- **THE DATA**
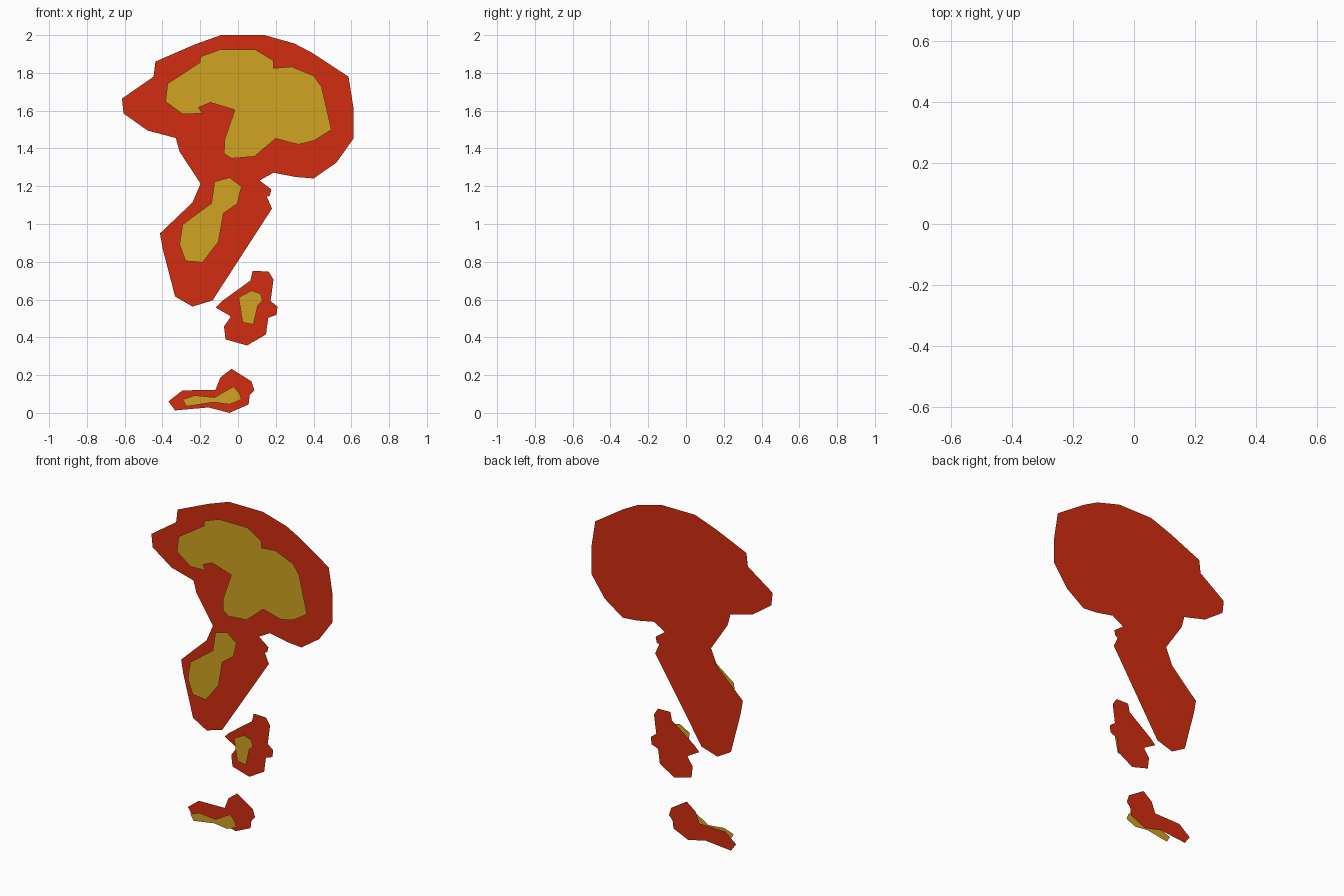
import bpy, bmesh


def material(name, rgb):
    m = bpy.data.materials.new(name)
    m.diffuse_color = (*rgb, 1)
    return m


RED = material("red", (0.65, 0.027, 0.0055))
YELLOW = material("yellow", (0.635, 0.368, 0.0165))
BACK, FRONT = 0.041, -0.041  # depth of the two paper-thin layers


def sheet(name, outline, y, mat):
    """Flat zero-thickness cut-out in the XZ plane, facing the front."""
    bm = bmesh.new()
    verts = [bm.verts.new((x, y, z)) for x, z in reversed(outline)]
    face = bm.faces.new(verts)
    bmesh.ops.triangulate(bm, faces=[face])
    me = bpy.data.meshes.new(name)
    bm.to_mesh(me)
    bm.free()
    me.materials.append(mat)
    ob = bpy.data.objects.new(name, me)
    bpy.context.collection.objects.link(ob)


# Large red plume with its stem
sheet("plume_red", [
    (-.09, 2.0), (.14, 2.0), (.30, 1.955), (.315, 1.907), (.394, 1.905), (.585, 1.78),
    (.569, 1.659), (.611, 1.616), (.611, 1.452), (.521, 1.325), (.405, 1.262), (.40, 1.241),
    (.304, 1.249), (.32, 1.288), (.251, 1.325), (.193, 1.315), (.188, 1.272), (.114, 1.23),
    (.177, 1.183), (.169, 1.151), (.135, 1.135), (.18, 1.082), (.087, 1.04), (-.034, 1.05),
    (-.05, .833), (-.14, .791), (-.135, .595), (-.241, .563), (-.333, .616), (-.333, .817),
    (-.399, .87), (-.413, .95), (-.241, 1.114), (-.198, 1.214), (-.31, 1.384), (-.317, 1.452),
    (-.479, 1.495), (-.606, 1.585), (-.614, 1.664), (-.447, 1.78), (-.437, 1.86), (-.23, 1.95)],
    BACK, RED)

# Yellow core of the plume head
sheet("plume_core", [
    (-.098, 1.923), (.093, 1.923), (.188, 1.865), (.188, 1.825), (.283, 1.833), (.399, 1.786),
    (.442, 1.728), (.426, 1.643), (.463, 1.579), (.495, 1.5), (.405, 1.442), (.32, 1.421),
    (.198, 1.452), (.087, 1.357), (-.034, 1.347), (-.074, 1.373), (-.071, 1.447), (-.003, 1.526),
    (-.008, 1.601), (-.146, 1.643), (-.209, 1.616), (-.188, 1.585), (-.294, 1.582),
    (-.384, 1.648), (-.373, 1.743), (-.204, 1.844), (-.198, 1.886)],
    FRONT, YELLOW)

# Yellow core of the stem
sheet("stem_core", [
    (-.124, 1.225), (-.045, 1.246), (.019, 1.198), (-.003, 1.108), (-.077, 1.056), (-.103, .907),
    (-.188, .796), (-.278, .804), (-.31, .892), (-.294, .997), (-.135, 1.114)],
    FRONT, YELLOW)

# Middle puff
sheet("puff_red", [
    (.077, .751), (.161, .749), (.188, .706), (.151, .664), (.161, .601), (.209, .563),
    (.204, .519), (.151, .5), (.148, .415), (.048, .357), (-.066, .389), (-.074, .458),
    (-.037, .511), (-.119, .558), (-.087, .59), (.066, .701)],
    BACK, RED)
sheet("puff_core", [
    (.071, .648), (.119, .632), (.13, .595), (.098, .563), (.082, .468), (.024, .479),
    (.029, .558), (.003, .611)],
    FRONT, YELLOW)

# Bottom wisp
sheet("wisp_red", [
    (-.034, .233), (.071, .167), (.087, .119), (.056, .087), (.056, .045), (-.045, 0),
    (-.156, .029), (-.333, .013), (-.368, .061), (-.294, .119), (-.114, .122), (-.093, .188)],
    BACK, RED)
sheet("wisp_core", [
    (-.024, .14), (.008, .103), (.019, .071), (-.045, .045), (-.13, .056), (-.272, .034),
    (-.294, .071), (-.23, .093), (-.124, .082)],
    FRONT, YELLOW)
* * *
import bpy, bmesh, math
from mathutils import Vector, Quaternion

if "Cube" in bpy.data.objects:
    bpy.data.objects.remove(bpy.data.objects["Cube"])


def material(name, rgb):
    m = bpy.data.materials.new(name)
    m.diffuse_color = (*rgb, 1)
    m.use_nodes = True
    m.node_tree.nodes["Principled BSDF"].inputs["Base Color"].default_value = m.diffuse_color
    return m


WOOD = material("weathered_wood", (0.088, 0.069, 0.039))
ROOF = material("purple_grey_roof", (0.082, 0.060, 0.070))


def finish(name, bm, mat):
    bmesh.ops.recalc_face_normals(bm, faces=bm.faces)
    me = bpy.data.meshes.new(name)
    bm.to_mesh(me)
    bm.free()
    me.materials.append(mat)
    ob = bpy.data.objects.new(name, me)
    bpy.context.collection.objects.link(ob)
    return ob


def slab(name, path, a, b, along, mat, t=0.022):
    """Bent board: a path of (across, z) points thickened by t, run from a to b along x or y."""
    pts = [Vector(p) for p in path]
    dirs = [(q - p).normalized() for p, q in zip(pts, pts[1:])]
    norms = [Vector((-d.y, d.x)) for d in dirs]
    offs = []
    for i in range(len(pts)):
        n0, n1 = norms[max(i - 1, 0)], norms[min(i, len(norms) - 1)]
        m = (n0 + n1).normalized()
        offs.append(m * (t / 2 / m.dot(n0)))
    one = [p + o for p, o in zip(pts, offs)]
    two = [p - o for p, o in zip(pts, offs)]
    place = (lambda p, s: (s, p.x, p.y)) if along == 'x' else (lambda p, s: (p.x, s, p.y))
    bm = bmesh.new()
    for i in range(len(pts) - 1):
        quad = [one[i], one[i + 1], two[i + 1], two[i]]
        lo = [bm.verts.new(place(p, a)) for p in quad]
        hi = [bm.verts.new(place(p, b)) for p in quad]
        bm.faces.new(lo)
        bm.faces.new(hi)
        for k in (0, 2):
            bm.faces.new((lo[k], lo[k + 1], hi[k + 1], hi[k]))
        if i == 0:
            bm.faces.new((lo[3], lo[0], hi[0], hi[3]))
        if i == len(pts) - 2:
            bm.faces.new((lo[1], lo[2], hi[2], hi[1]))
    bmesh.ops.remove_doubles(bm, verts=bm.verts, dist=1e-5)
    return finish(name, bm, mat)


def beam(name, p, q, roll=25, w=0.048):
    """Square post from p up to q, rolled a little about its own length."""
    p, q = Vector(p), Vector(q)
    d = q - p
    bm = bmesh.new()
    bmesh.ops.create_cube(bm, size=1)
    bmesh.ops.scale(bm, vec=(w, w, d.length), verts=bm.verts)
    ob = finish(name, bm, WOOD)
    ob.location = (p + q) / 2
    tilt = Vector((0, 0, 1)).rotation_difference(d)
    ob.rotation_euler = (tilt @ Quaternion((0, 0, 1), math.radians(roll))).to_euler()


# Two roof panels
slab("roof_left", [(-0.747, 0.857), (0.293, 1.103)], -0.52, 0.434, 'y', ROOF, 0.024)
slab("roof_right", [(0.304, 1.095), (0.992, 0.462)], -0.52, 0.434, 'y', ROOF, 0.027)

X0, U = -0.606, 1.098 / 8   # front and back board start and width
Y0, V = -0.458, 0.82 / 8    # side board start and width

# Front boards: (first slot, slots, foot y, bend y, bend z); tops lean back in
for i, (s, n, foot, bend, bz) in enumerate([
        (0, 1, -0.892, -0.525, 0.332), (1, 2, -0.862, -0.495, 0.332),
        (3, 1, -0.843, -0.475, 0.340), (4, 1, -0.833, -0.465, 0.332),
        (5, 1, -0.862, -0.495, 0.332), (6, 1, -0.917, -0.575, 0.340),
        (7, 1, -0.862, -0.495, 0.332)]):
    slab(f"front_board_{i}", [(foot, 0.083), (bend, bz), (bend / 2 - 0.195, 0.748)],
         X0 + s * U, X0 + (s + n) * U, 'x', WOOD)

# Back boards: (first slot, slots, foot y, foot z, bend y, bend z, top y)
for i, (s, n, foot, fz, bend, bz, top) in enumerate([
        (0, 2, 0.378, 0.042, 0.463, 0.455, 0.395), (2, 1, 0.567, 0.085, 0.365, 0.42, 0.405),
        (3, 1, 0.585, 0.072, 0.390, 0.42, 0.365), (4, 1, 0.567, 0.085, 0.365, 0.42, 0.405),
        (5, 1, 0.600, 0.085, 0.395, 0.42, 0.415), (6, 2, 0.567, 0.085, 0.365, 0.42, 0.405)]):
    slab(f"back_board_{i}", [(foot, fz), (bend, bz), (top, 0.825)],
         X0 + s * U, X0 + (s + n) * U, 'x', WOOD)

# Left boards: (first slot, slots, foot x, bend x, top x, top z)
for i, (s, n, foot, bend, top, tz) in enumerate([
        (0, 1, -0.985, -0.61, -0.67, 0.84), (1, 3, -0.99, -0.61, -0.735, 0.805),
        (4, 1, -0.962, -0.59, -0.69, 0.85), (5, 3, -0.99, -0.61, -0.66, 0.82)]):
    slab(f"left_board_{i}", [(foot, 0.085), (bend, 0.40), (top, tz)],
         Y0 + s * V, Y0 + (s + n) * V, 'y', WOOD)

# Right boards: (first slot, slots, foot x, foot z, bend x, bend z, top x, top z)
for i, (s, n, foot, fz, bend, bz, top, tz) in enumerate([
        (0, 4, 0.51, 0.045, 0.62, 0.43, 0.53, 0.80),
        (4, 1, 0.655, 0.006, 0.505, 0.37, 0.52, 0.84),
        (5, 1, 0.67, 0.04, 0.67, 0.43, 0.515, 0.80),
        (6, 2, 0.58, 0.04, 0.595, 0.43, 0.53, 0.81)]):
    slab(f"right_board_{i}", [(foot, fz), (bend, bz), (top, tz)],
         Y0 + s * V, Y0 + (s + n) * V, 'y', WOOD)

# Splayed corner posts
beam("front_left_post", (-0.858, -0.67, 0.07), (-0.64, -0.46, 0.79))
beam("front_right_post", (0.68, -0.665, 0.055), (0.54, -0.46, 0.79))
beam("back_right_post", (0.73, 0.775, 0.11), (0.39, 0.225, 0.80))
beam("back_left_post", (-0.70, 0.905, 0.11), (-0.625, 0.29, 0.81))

- **BRIEF**
Would you filter the records and copy out each line containing "bmesh"?

- **WRITTEN REPLY**
import bpy, bmesh
    bm = bmesh.new()
    bmesh.ops.triangulate(bm, faces=[face])
import bpy, bmesh, math
    bmesh.ops.recalc_face_normals(bm, faces=bm.faces)
    bm = bmesh.new()
    bmesh.ops.remove_doubles(bm, verts=bm.verts, dist=1e-5)
    bm = bmesh.new()
    bmesh.ops.create_cube(bm, size=1)
    bmesh.ops.scale(bm, vec=(w, w, d.length), verts=bm.verts)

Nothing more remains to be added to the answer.